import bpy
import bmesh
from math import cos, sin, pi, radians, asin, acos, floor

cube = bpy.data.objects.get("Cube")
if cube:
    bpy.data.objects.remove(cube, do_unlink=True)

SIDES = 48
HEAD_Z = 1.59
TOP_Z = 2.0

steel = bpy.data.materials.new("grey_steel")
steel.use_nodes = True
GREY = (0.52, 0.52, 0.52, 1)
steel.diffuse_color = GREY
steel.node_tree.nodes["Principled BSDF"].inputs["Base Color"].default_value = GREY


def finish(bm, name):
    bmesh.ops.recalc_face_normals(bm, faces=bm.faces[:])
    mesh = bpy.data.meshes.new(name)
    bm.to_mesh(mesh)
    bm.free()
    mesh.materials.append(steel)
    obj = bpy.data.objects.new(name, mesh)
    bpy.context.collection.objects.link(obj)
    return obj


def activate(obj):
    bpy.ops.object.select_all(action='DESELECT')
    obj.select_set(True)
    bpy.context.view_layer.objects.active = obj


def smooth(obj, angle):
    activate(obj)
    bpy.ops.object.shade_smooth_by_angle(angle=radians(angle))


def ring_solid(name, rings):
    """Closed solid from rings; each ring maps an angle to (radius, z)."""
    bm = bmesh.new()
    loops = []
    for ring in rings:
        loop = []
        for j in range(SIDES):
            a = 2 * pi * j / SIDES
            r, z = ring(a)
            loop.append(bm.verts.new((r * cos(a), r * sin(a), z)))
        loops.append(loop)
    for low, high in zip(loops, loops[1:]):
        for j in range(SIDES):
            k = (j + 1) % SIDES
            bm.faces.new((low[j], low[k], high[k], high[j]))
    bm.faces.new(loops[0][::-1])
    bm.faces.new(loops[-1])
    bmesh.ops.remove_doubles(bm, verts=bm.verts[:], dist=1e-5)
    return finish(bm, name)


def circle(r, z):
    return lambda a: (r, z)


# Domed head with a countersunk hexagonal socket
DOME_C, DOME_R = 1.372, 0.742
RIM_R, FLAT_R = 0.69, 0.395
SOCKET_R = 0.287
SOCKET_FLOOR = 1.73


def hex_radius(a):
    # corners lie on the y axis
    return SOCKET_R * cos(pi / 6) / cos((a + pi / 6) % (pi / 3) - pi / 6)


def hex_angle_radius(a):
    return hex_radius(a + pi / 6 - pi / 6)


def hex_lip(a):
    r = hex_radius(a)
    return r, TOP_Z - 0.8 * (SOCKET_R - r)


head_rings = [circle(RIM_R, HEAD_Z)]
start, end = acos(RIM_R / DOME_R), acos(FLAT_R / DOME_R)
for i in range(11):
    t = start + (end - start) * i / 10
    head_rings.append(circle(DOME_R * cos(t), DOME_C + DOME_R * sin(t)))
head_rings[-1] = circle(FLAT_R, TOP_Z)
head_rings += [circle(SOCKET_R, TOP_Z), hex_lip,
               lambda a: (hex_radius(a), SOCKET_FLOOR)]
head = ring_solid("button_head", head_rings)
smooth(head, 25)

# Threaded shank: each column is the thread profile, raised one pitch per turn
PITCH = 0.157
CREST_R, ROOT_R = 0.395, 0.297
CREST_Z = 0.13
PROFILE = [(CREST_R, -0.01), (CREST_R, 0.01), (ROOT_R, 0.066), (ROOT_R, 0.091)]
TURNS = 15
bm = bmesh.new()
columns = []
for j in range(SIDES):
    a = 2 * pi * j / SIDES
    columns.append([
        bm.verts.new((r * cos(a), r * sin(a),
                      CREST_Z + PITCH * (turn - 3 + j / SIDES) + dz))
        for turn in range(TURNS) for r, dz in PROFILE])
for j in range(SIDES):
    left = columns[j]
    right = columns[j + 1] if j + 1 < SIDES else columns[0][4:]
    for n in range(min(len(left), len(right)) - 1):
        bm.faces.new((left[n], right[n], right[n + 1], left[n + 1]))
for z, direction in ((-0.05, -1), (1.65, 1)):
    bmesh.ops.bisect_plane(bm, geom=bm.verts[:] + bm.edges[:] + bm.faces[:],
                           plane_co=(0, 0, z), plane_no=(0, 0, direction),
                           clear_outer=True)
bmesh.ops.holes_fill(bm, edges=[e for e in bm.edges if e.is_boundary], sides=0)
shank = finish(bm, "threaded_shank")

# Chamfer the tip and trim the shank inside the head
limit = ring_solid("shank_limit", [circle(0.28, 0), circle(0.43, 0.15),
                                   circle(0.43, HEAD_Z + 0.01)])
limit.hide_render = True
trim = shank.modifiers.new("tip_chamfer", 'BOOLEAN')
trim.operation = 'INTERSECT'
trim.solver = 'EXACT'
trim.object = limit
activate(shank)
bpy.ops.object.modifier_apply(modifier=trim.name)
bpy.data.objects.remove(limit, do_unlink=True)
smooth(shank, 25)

**What is expected:** Every entry should be retyped exactly as shown.

**Solution for this exercise:**
import bpy
import bmesh
from math import cos, sin, pi, radians, asin, acos, floor

cube = bpy.data.objects.get("Cube")
if cube:
    bpy.data.objects.remove(cube, do_unlink=True)

SIDES = 48
HEAD_Z = 1.59
TOP_Z = 2.0

steel = bpy.data.materials.new("grey_steel")
steel.use_nodes = True
GREY = (0.52, 0.52, 0.52, 1)
steel.diffuse_color = GREY
steel.node_tree.nodes["Principled BSDF"].inputs["Base Color"].default_value = GREY


def finish(bm, name):
    bmesh.ops.recalc_face_normals(bm, faces=bm.faces[:])
    mesh = bpy.data.meshes.new(name)
    bm.to_mesh(mesh)
    bm.free()
    mesh.materials.append(steel)
    obj = bpy.data.objects.new(name, mesh)
    bpy.context.collection.objects.link(obj)
    return obj


def activate(obj):
    bpy.ops.object.select_all(action='DESELECT')
    obj.select_set(True)
    bpy.context.view_layer.objects.active = obj


def smooth(obj, angle):
    activate(obj)
    bpy.ops.object.shade_smooth_by_angle(angle=radians(angle))


def ring_solid(name, rings):
    """Closed solid from rings; each ring maps an angle to (radius, z)."""
    bm = bmesh.new()
    loops = []
    for ring in rings:
        loop = []
        for j in range(SIDES):
            a = 2 * pi * j / SIDES
            r, z = ring(a)
            loop.append(bm.verts.new((r * cos(a), r * sin(a), z)))
        loops.append(loop)
    for low, high in zip(loops, loops[1:]):
        for j in range(SIDES):
            k = (j + 1) % SIDES
            bm.faces.new((low[j], low[k], high[k], high[j]))
    bm.faces.new(loops[0][::-1])
    bm.faces.new(loops[-1])
    bmesh.ops.remove_doubles(bm, verts=bm.verts[:], dist=1e-5)
    return finish(bm, name)


def circle(r, z):
    return lambda a: (r, z)


# Domed head with a countersunk hexagonal socket
DOME_C, DOME_R = 1.372, 0.742
RIM_R, FLAT_R = 0.69, 0.395
SOCKET_R = 0.287
SOCKET_FLOOR = 1.73


def hex_radius(a):
    # corners lie on the y axis
    return SOCKET_R * cos(pi / 6) / cos((a + pi / 6) % (pi / 3) - pi / 6)


def hex_angle_radius(a):
    return hex_radius(a + pi / 6 - pi / 6)


def hex_lip(a):
    r = hex_radius(a)
    return r, TOP_Z - 0.8 * (SOCKET_R - r)


head_rings = [circle(RIM_R, HEAD_Z)]
start, end = acos(RIM_R / DOME_R), acos(FLAT_R / DOME_R)
for i in range(11):
    t = start + (end - start) * i / 10
    head_rings.append(circle(DOME_R * cos(t), DOME_C + DOME_R * sin(t)))
head_rings[-1] = circle(FLAT_R, TOP_Z)
head_rings += [circle(SOCKET_R, TOP_Z), hex_lip,
               lambda a: (hex_radius(a), SOCKET_FLOOR)]
head = ring_solid("button_head", head_rings)
smooth(head, 25)

# Threaded shank: each column is the thread profile, raised one pitch per turn
PITCH = 0.157
CREST_R, ROOT_R = 0.395, 0.297
CREST_Z = 0.13
PROFILE = [(CREST_R, -0.01), (CREST_R, 0.01), (ROOT_R, 0.066), (ROOT_R, 0.091)]
TURNS = 15
bm = bmesh.new()
columns = []
for j in range(SIDES):
    a = 2 * pi * j / SIDES
    columns.append([
        bm.verts.new((r * cos(a), r * sin(a),
                      CREST_Z + PITCH * (turn - 3 + j / SIDES) + dz))
        for turn in range(TURNS) for r, dz in PROFILE])
for j in range(SIDES):
    left = columns[j]
    right = columns[j + 1] if j + 1 < SIDES else columns[0][4:]
    for n in range(min(len(left), len(right)) - 1):
        bm.faces.new((left[n], right[n], right[n + 1], left[n + 1]))
for z, direction in ((-0.05, -1), (1.65, 1)):
    bmesh.ops.bisect_plane(bm, geom=bm.verts[:] + bm.edges[:] + bm.faces[:],
                           plane_co=(0, 0, z), plane_no=(0, 0, direction),
                           clear_outer=True)
bmesh.ops.holes_fill(bm, edges=[e for e in bm.edges if e.is_boundary], sides=0)
shank = finish(bm, "threaded_shank")

# Chamfer the tip and trim the shank inside the head
limit = ring_solid("shank_limit", [circle(0.28, 0), circle(0.43, 0.15),
                                   circle(0.43, HEAD_Z + 0.01)])
limit.hide_render = True
trim = shank.modifiers.new("tip_chamfer", 'BOOLEAN')
trim.operation = 'INTERSECT'
trim.solver = 'EXACT'
trim.object = limit
activate(shank)
bpy.ops.object.modifier_apply(modifier=trim.name)
bpy.data.objects.remove(limit, do_unlink=True)
smooth(shank, 25)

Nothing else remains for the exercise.